## About this task:
Copy every line in the listing that contains "data".

## Extracted entries:
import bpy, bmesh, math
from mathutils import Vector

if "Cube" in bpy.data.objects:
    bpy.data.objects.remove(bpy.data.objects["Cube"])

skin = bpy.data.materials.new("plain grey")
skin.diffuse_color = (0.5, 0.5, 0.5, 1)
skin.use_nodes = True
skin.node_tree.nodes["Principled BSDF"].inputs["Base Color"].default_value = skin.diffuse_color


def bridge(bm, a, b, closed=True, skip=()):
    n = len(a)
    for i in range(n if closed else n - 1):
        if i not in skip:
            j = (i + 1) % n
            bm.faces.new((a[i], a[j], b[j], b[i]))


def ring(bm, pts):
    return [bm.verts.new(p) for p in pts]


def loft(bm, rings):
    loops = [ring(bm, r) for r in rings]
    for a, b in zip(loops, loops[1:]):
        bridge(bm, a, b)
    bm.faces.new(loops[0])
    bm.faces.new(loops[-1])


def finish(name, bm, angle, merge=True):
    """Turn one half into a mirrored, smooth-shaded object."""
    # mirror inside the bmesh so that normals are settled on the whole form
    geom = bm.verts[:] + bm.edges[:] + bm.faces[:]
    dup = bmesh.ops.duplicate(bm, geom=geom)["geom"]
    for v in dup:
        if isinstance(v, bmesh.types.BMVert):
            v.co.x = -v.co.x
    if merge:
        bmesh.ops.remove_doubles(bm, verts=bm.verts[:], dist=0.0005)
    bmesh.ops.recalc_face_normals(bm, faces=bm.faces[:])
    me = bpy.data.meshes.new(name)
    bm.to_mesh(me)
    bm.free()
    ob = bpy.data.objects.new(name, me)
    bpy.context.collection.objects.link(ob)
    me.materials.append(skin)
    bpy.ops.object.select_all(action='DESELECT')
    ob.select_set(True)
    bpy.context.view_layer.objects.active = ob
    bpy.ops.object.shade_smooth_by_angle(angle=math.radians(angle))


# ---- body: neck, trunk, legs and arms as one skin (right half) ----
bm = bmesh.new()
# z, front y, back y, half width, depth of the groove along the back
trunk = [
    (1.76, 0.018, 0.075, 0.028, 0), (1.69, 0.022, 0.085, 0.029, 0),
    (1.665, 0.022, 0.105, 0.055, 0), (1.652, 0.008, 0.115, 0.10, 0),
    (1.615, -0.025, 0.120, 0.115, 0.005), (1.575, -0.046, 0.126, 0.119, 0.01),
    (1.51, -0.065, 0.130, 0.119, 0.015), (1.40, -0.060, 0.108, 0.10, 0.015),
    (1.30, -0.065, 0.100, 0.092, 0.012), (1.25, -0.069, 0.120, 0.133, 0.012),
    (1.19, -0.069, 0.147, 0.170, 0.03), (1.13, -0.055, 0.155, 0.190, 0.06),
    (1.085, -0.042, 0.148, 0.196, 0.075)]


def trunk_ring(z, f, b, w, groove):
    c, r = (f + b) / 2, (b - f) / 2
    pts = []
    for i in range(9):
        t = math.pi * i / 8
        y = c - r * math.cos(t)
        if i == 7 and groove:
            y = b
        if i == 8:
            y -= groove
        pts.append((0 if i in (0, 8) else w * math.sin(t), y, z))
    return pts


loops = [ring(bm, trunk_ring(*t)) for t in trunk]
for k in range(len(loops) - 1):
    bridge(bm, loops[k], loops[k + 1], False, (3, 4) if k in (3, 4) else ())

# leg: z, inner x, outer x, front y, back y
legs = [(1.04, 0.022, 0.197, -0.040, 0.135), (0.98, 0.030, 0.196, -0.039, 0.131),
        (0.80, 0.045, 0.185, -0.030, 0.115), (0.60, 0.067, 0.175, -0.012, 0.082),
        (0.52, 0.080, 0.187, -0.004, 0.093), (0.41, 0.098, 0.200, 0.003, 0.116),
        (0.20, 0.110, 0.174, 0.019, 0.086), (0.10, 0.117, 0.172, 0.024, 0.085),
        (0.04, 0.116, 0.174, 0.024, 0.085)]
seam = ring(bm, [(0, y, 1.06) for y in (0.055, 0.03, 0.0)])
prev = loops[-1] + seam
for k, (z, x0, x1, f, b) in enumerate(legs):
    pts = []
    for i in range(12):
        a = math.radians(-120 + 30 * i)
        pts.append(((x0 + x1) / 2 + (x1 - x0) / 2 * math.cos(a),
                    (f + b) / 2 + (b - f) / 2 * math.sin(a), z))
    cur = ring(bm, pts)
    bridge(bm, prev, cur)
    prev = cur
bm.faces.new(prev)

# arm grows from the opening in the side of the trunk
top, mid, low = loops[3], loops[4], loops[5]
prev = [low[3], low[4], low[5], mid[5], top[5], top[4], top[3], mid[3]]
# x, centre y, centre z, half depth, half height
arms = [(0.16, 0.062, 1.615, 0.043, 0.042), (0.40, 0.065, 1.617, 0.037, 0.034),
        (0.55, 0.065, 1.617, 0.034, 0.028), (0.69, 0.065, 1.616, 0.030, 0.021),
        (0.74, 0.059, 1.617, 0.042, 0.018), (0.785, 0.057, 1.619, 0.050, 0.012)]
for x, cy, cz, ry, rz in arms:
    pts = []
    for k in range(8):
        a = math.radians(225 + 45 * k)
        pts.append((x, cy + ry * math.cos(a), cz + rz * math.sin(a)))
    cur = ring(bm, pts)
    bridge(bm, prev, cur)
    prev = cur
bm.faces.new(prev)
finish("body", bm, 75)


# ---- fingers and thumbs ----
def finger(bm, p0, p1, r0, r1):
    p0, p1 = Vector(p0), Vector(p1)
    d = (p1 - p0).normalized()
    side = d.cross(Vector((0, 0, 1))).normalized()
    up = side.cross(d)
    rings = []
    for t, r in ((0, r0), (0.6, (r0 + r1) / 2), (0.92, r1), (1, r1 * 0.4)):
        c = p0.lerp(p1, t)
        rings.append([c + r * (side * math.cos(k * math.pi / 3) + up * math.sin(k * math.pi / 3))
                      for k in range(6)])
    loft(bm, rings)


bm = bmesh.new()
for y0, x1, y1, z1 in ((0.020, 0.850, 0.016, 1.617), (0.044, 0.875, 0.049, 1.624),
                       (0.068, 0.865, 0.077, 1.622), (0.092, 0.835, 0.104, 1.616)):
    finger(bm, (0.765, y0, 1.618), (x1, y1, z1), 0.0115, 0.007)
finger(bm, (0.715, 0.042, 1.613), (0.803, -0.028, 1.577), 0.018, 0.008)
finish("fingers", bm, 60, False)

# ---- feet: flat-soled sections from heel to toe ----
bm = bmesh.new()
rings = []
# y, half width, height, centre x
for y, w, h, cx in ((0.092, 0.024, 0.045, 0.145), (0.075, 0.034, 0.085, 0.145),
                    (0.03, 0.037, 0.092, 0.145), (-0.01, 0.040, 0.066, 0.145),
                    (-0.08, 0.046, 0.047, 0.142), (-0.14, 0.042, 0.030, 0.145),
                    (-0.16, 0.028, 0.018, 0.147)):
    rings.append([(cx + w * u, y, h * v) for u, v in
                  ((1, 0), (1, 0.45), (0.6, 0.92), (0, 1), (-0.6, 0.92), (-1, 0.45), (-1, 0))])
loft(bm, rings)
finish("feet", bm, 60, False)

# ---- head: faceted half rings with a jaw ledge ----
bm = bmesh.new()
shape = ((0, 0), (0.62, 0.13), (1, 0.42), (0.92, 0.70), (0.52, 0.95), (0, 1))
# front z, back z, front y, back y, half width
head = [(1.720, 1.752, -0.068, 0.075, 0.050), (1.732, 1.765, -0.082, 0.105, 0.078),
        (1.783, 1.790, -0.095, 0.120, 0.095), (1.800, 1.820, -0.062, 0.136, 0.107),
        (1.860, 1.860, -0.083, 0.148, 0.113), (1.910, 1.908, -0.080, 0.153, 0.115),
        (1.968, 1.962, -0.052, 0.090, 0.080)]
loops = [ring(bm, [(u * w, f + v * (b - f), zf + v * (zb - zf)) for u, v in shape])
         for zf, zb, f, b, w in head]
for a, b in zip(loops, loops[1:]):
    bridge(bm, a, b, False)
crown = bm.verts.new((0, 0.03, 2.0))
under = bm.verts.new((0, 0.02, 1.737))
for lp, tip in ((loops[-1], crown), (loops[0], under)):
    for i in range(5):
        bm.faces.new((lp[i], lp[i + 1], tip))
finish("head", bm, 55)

## Solved problem:
if "Cube" in bpy.data.objects:
    bpy.data.objects.remove(bpy.data.objects["Cube"])
skin = bpy.data.materials.new("plain grey")
    me = bpy.data.meshes.new(name)
    ob = bpy.data.objects.new(name, me)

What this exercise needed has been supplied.